Uber CEO and co-founder Travis Kalanick has resigned from the troubled ride-booking service under pressure from investors.
“I love Uber more than anything in the world and at this difficult moment in my personal life I have accepted the investors’ request to step aside so that Uber can go back to building rather than be distracted with another fight,” Mr Kalanick said in a statement.
On June 13, Kalanick went on indefinite leave amid criticism of his management style and following the death of his mother in a boating accident.
The resignation came after a series of costly missteps by Mr Kalanick and the fast-growing company that he helped found eight years ago.
Uber on Monday embarked on a 180-day program to change its image by allowing riders to give drivers tips through the Uber app, something the company had resisted under Mr Kalanick.

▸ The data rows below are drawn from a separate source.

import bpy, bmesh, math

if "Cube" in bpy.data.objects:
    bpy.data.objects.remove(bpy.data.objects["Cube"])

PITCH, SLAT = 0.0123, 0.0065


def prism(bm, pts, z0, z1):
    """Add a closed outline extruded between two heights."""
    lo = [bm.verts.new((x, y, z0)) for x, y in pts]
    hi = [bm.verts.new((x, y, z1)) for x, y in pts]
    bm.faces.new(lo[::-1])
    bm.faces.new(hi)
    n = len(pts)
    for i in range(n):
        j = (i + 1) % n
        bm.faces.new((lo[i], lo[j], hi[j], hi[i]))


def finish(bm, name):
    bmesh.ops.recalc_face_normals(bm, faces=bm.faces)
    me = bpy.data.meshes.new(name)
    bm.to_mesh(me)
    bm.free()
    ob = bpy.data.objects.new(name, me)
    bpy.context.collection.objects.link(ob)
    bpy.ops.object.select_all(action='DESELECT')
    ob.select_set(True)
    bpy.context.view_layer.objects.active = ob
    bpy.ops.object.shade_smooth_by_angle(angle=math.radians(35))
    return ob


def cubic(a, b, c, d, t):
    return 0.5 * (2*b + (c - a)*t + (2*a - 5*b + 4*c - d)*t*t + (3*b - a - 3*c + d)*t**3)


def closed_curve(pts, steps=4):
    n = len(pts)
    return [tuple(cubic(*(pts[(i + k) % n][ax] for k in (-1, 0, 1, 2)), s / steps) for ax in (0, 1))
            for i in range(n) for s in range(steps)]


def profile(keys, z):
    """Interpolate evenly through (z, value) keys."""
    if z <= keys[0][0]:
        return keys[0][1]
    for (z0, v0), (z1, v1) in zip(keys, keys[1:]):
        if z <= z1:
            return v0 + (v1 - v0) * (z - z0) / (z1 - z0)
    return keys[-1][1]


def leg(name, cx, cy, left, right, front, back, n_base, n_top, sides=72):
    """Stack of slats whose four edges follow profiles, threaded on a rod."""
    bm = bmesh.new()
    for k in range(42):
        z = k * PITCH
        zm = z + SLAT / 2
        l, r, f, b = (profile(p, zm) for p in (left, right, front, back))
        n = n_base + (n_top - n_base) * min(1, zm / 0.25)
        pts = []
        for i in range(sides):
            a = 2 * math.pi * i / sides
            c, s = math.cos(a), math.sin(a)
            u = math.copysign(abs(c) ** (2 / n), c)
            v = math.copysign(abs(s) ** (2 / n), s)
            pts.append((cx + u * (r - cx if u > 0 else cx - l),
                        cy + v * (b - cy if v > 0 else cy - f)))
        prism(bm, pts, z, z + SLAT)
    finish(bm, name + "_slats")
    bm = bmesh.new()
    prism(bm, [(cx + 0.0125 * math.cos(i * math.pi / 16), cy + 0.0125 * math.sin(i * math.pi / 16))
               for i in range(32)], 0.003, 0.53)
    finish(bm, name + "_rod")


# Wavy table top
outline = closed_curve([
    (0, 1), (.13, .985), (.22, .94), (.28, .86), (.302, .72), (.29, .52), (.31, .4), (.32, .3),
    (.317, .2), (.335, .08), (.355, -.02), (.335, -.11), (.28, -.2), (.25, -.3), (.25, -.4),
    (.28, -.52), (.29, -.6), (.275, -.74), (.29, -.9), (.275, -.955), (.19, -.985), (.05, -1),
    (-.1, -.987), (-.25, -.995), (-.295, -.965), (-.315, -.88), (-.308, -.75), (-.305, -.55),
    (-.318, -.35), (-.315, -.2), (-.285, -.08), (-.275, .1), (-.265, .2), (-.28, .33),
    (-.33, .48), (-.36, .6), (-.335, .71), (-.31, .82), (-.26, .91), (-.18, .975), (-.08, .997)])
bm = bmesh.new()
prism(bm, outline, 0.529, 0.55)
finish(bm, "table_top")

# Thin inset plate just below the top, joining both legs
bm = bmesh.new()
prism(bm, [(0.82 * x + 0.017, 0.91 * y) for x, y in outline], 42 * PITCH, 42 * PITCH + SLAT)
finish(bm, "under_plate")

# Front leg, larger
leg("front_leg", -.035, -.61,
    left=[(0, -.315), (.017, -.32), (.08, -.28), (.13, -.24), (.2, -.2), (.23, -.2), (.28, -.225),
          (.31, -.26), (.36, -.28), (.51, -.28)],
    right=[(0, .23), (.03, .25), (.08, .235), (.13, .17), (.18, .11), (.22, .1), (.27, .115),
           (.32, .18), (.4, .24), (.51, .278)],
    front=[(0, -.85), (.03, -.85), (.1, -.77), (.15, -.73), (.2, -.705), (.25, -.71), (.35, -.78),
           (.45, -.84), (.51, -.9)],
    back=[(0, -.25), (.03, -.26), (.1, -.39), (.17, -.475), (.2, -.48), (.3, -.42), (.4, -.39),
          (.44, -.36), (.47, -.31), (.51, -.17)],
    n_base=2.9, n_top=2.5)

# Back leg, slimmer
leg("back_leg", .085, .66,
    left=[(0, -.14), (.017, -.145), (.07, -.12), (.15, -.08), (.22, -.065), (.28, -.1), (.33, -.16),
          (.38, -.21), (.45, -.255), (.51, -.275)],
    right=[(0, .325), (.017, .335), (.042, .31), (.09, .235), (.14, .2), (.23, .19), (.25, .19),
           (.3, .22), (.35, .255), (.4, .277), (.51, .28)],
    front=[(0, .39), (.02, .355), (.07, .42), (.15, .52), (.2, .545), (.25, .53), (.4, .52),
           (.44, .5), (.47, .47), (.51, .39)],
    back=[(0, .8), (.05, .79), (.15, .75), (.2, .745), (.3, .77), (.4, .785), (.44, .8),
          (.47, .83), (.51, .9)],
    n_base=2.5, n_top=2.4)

The San Francisco-based company is trying to reverse damage done to its reputation by revelations of sexual harassment in its offices, allegations of trade secrets theft and an investigation into efforts to mislead government regulators.

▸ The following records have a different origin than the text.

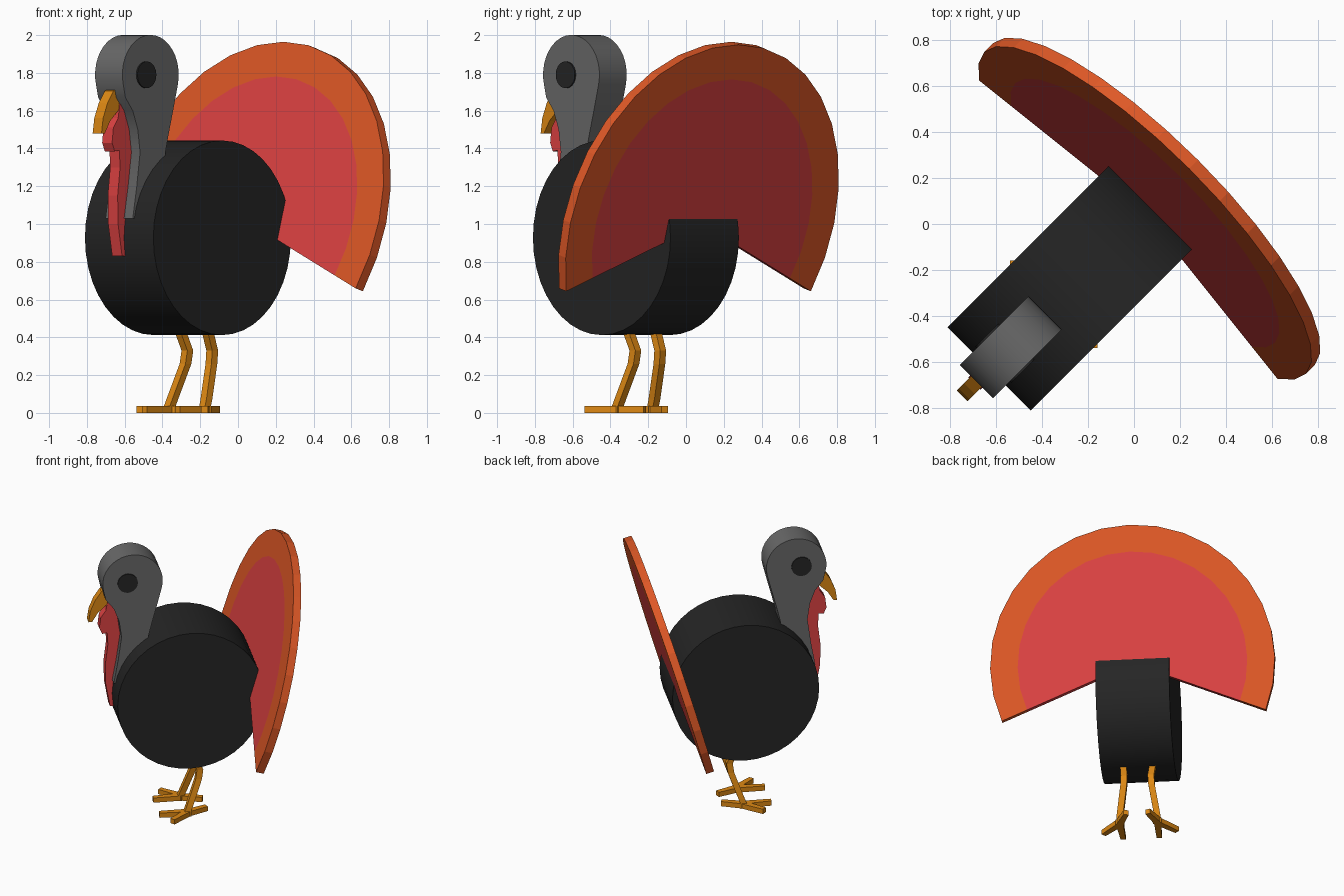
import bpy, bmesh, math
from mathutils import Matrix, Vector

if "Cube" in bpy.data.objects:
    bpy.data.objects.remove(bpy.data.objects["Cube"])

# Built facing -x (u runs backwards, v sideways), then turned 45 degrees
TURN = Matrix.Rotation(math.radians(45), 4, 'Z')


def material(name, rgb):
    lin = [((c / 255 + 0.055) / 1.055) ** 2.4 if c > 10 else c / 255 / 12.92 for c in rgb]
    m = bpy.data.materials.new(name)
    m.diffuse_color = (*lin, 1)
    m.use_nodes = True
    m.node_tree.nodes["Principled BSDF"].inputs["Base Color"].default_value = m.diffuse_color
    return m


BLACK = material("dark feathers", (37, 37, 37))
GREY = material("grey skin", (104, 104, 104))
RED = material("red", (221, 66, 66))
ORANGE = material("orange", (222, 88, 38))
YELLOW = material("yellow orange", (222, 137, 20))


def finish(name, bm, mats, smooth=False):
    bmesh.ops.recalc_face_normals(bm, faces=bm.faces)
    bm.transform(TURN)
    me = bpy.data.meshes.new(name)
    bm.to_mesh(me)
    bm.free()
    for m in mats:
        me.materials.append(m)
    ob = bpy.data.objects.new(name, me)
    bpy.context.collection.objects.link(ob)
    if smooth:
        bpy.context.view_layer.objects.active = ob
        ob.select_set(True)
        bpy.ops.object.shade_smooth_by_angle(angle=math.radians(30))
        ob.select_set(False)
    return ob


def loft(bm, rings):
    rows = [[bm.verts.new(p) for p in r] for r in rings]
    n = len(rows[0])
    for a, b in zip(rows, rows[1:]):
        for i in range(n):
            bm.faces.new((a[i], a[(i + 1) % n], b[(i + 1) % n], b[i]))
    bm.faces.new(rows[0])
    bm.faces.new(rows[-1])


def slab(name, profile, v0, v1, mat, smooth=False):
    """Side profile of (u, z) points extruded sideways."""
    bm = bmesh.new()
    loft(bm, [[(u, v, z) for u, z in profile] for v in (v0, v1)])
    return finish(name, bm, [mat], smooth)


def arc(cu, cz, r, a0, a1, n):
    return [(cu + r * math.cos(math.radians(a0 + (a1 - a0) * i / n)),
             cz + r * math.sin(math.radians(a0 + (a1 - a0) * i / n))) for i in range(n + 1)]


# Body: a thick disc
slab("body", arc(-0.375, 0.927, 0.515, 0, 360, 40)[:-1], -0.256, 0.256, BLACK, True)

# Head and neck in one profile
head = arc(-0.757, 1.79, 0.211, -14, 196, 20)
neck = [(-0.945, 1.67), (-0.89, 1.6), (-0.852, 1.5), (-0.835, 1.38), (-0.86, 1.2), (-0.89, 1.03),
        (-0.7, 1.03), (-0.66, 1.25), (-0.645, 1.38), (-0.623, 1.47), (-0.588, 1.6)]
slab("head_and_neck", head + neck, -0.102, 0.102, GREY, True)

# Beak
slab("beak", [(-0.93, 1.715), (-0.965, 1.705), (-1.01, 1.64), (-1.043, 1.56), (-1.055, 1.48),
              (-1.03, 1.48), (-0.99, 1.545), (-0.92, 1.61)], -0.033, 0.033, YELLOW)

# Wattle hanging down the front of the neck
slab("wattle", [(-0.92, 1.64), (-0.935, 1.56), (-0.97, 1.51), (-0.98, 1.43), (-0.96, 1.385),
                (-0.925, 1.39), (-0.92, 1.3), (-0.938, 1.15), (-0.935, 1.0), (-0.905, 0.83),
                (-0.865, 0.83), (-0.85, 1.1), (-0.81, 1.3), (-0.82, 1.5), (-0.86, 1.62)],
     -0.037, 0.037, RED)

# Tail fan: sector leaning back, red inside and orange rim
lean = math.radians(16)
hub = Vector((0.067, 0, 1.015))
bm = bmesh.new()
steps = 20
centre = bm.verts.new(hub)
rims = []
for r in (0.797, 0.988):
    rims.append([bm.verts.new(hub + Vector((z * math.sin(lean), v, z * math.cos(lean))))
                 for v, z in arc(0, 0, r, -22, 202, steps)])
inner, outer = rims
for i in range(steps):
    bm.faces.new((centre, inner[i], inner[i + 1]))
    bm.faces.new((inner[i], outer[i], outer[i + 1], inner[i + 1]))
ext = bmesh.ops.extrude_face_region(bm, geom=bm.faces[:], use_keep_orig=True)
back = [g for g in ext['geom'] if isinstance(g, bmesh.types.BMVert)]
bmesh.ops.translate(bm, verts=back, vec=Vector((math.cos(lean), 0, -math.sin(lean))) * 0.056)
for f in bm.faces:
    f.material_index = 1 if (f.calc_center_median() - hub).length > 0.77 else 0
finish("tail_fan", bm, [RED, ORANGE])

for side, label in ((-1, "left"), (1, "right")):
    # Eye plate
    slab("eye_" + label, arc(-0.793, 1.79, 0.071, 0, 360, 20)[:-1],
         side * 0.1, side * 0.111, BLACK)

    # Leg bending at the knee
    bm = bmesh.new()
    h = 0.022
    path = [(-0.34, 0.102, 0.5), (-0.32, 0.1, 0.41), (-0.286, 0.093, 0.33),
            (-0.296, 0.097, 0.26), (-0.365, 0.128, 0.07), (-0.385, 0.134, 0.02)]
    loft(bm, [[(u + a * h, side * v + b * h, z) for a, b in ((-1, -1), (1, -1), (1, 1), (-1, 1))]
              for u, v, z in path])
    # Toes: front, outer and back
    ankle = Vector((-0.375, side * 0.132, 0))
    for u, v in ((-0.575, 0.125), (-0.505, 0.255), (-0.235, 0.075)):
        tip = Vector((u, side * v, 0))
        d = (tip - ankle).normalized()
        s = Vector((-d.y, d.x, 0))
        up = Vector((0, 0, 0.036))
        loft(bm, [[p - s * w, p + s * w, p + s * w + up, p - s * w + up]
                  for p, w in ((ankle - d * 0.02, 0.026), (tip, 0.018))])
    finish("leg_" + label, bm, [YELLOW])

The Uber board said in a statement Mr Kalanick had “always put Uber first” and that his resignation would give the company “room to fully embrace this new chapter in Uber’s history”.
Board member Bill Gurley — who is also a partner at venture capital firm Benchmark, one of the key investors named by the New York Times as having demanded Mr Kalanick’s resignation — appeared to praise the embattled executive’s achievements in a Twitter post, saying he had made a “lasting impact” on the world.

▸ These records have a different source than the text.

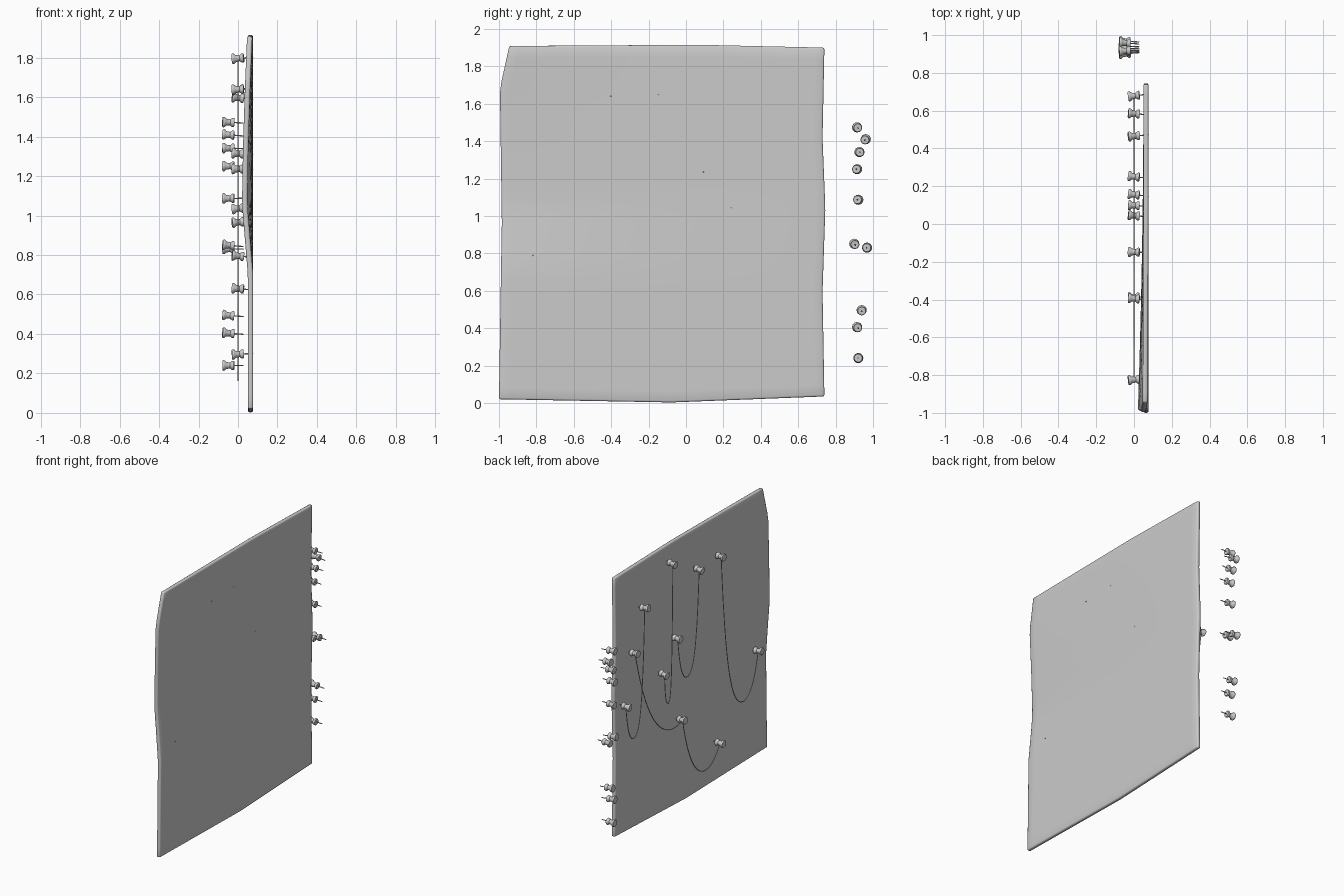
import bpy, bmesh, math, random
from mathutils import Matrix

random.seed(4)
cube = bpy.data.objects.get("Cube")
if cube:
    bpy.data.objects.remove(cube, do_unlink=True)

grey = bpy.data.materials.new("light grey")
grey.use_nodes = True
grey.diffuse_color = (0.6, 0.6, 0.6, 1)
grey.node_tree.nodes["Principled BSDF"].inputs["Base Color"].default_value = (0.6, 0.6, 0.6, 1)


def add(name, data):
    ob = bpy.data.objects.new(name, data)
    bpy.context.collection.objects.link(ob)
    if not data.materials:
        data.materials.append(grey)
    return ob


def to_mesh(name, bm):
    me = bpy.data.meshes.new(name)
    for f in bm.faces:
        f.smooth = True
    bm.to_mesh(me)
    bm.free()
    return me


def interp(points, t):
    for (a, p), (b, q) in zip(points, points[1:]):
        if t <= b:
            return p + (q - p) * max(0, (t - a) / (b - a))
    return points[-1][1]


# Sheet: wavy outline, front edge bowing towards the pins
FRONT = [(0, -1), (0.5, -0.985), (0.88, -0.995), (1, -0.945)]
BACK = [(0, 0.74), (0.3, 0.73), (0.54, 0.745), (0.74, 0.73), (1, 0.74)]
BOTTOM = [(0, 0.02), (0.53, 0.003), (1, 0.035)]
TOP = [(0, 1.908), (0.6, 1.915), (1, 1.9)]
BOW = [(0, 0), (0.36, 0), (0.55, 0.03), (0.7, 0.025), (0.85, 0.016), (1, 0.004)]
bm = bmesh.new()
bmesh.ops.create_grid(bm, x_segments=30, y_segments=30, size=0.5)
for v in bm.verts:
    s, t = v.co.x + 0.5, v.co.y + 0.5
    lo, hi = interp(BOTTOM, s), interp(TOP, s)
    near, far = interp(FRONT, t), interp(BACK, t)
    bow = interp(BOW, t) * (1 - s) ** 2
    v.co = (0.077 - bow, near + (far - near) * s, lo + (hi - lo) * t)
sheet = add("sheet", to_mesh("sheet", bm))
solid = sheet.modifiers.new("thickness", "SOLIDIFY")
solid.thickness = 0.027
solid.offset = -1
bev = sheet.modifiers.new("soft rim", "BEVEL")
bev.width = 0.009
bev.segments = 2
bev.limit_method = "ANGLE"
bev.angle_limit = math.radians(50)


# Pin: spool head and needle, turned about the x axis
def pin_mesh():
    profile = [(-0.031, 0), (-0.031, 0.024), (-0.027, 0.027), (-0.02, 0.026), (-0.012, 0.018),
               (0.008, 0.015), (0.018, 0.023), (0.025, 0.024), (0.029, 0.021), (0.029, 0.003),
               (0.072, 0.003), (0.079, 0)]
    bm = bmesh.new()
    verts = [bm.verts.new((x, r, 0)) for x, r in profile]
    edges = [bm.edges.new(pair) for pair in zip(verts, verts[1:])]
    bmesh.ops.spin(bm, geom=verts + edges, cent=(0, 0, 0), axis=(1, 0, 0),
                   angle=math.tau, steps=16, use_duplicate=False)
    bmesh.ops.remove_doubles(bm, verts=bm.verts, dist=0.0002)
    bmesh.ops.recalc_face_normals(bm, faces=bm.faces)
    me = to_mesh("pin", bm)
    me.set_sharp_from_angle(angle=math.radians(45))
    return me


pin = pin_mesh()


def place_pin(name, x, y, z, tilt):
    ob = add(name, pin)
    # the needle tip stays fixed while the head leans
    tip = Matrix.Translation((0.05, 0, 0))
    turn = (Matrix.Rotation(random.uniform(-tilt, tilt), 4, "Y")
            @ Matrix.Rotation(random.uniform(-tilt, tilt), 4, "Z"))
    ob.matrix_world = Matrix.Translation((x, y, z)) @ tip @ turn @ tip.inverted()


stuck = [(0.15, 1.80), (-0.40, 1.64), (-0.15, 1.645), (0.47, 1.59), (0.58, 1.31), (0.095, 1.235),
         (0.245, 1.04), (0.685, 0.97), (-0.82, 0.79), (0.04, 0.625), (-0.385, 0.30)]
for i, (y, z) in enumerate(stuck):
    place_pin(f"stuck_pin_{i + 1}", 0, y, z, 0.15)

# Row of spare pins beside the sheet
spare = [(0.92, 1.47), (0.955, 1.405), (0.93, 1.34), (0.91, 1.25), (0.915, 1.087),
         (0.905, 0.845), (0.965, 0.83), (0.94, 0.49), (0.92, 0.40), (0.92, 0.24)]
for i, (y, z) in enumerate(spare):
    place_pin(f"spare_pin_{i + 1}", -0.048, y, z, 0.1)


# Strings: catenaries hanging between two pins down to a lowest height
def string(name, start, end, low):
    (y1, z1), (y2, z2) = sorted((start, end))
    span = y2 - y1

    def reach(a, h):
        return a * math.acosh(1 + h / a)

    lo, hi = 0.0005, 3
    for _ in range(50):
        a = (lo + hi) / 2
        if reach(a, z1 - low) + reach(a, z2 - low) < span:
            lo = a
        else:
            hi = a
    mid = y1 + reach(a, z1 - low)
    cu = bpy.data.curves.new(name, "CURVE")
    cu.dimensions = "3D"
    cu.bevel_depth = 0.003
    cu.bevel_resolution = 1
    cu.use_fill_caps = True
    sp = cu.splines.new("POLY")
    n = 40
    sp.points.add(n)
    # even steps along the curve length
    s1, s2 = math.sinh((y1 - mid) / a), math.sinh((y2 - mid) / a)
    for i, p in enumerate(sp.points):
        u = math.asinh(s1 + (s2 - s1) * i / n)
        p.co = (0, mid + a * u, low + a * (math.cosh(u) - 1), 1)
    add(name, cu)


links = [(1, 8, 0.495), (2, 5, 0.915), (0, 6, 0.805), (3, 7, 0.705), (4, 9, 0.605), (9, 10, 0.165)]
for i, (a, b, low) in enumerate(links):
    string(f"string_{i + 1}", stuck[a], stuck[b], low)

Mr Kalanick will remain on the Uber Technologies Inc board.
Resignation comes after months of scandal
While building the world’s biggest ride-booking service, Uber developed a reputation for ruthless tactics that have occasionally outraged government regulators, drivers, riders and its employees.
The company has been in turmoil as allegations of sexual harassment and questions over Mr Kalanick’s treatment of his staff emerged in recent months.
Before going on leave, in early June, Mr Kalanick acknowledged he needed “to become a better leader”.
“The ultimate responsibility, for where we’ve gotten and how we’ve gotten here rests on my shoulders,” he said.
A damning report into Uber’s “toxic” workplace culture found the company condoned sexual harassment, bullying and retaliation against those who reported problems.
Report author Eric Holder had recommended Mr Kalanick be released from some leadership responsibilities.
In February, former employee Susan Fowler posted a blog detailing harassment she experienced during the year she spent at Uber, writing that she was propositioned by her manager on her first day with an engineering team.
She reported him to human resources, but was told he would get a lecture but no further punishment because he was a “high performer,” she wrote.
The company’s hard-charging style has led to legal trouble. The US Justice Department is investigating Uber’s past usage of phony software designed to thwart regulators.
Uber also is fighting allegations that it’s relying on a key piece of technology stolen from Google spin-off Waymo to build self-driving cars.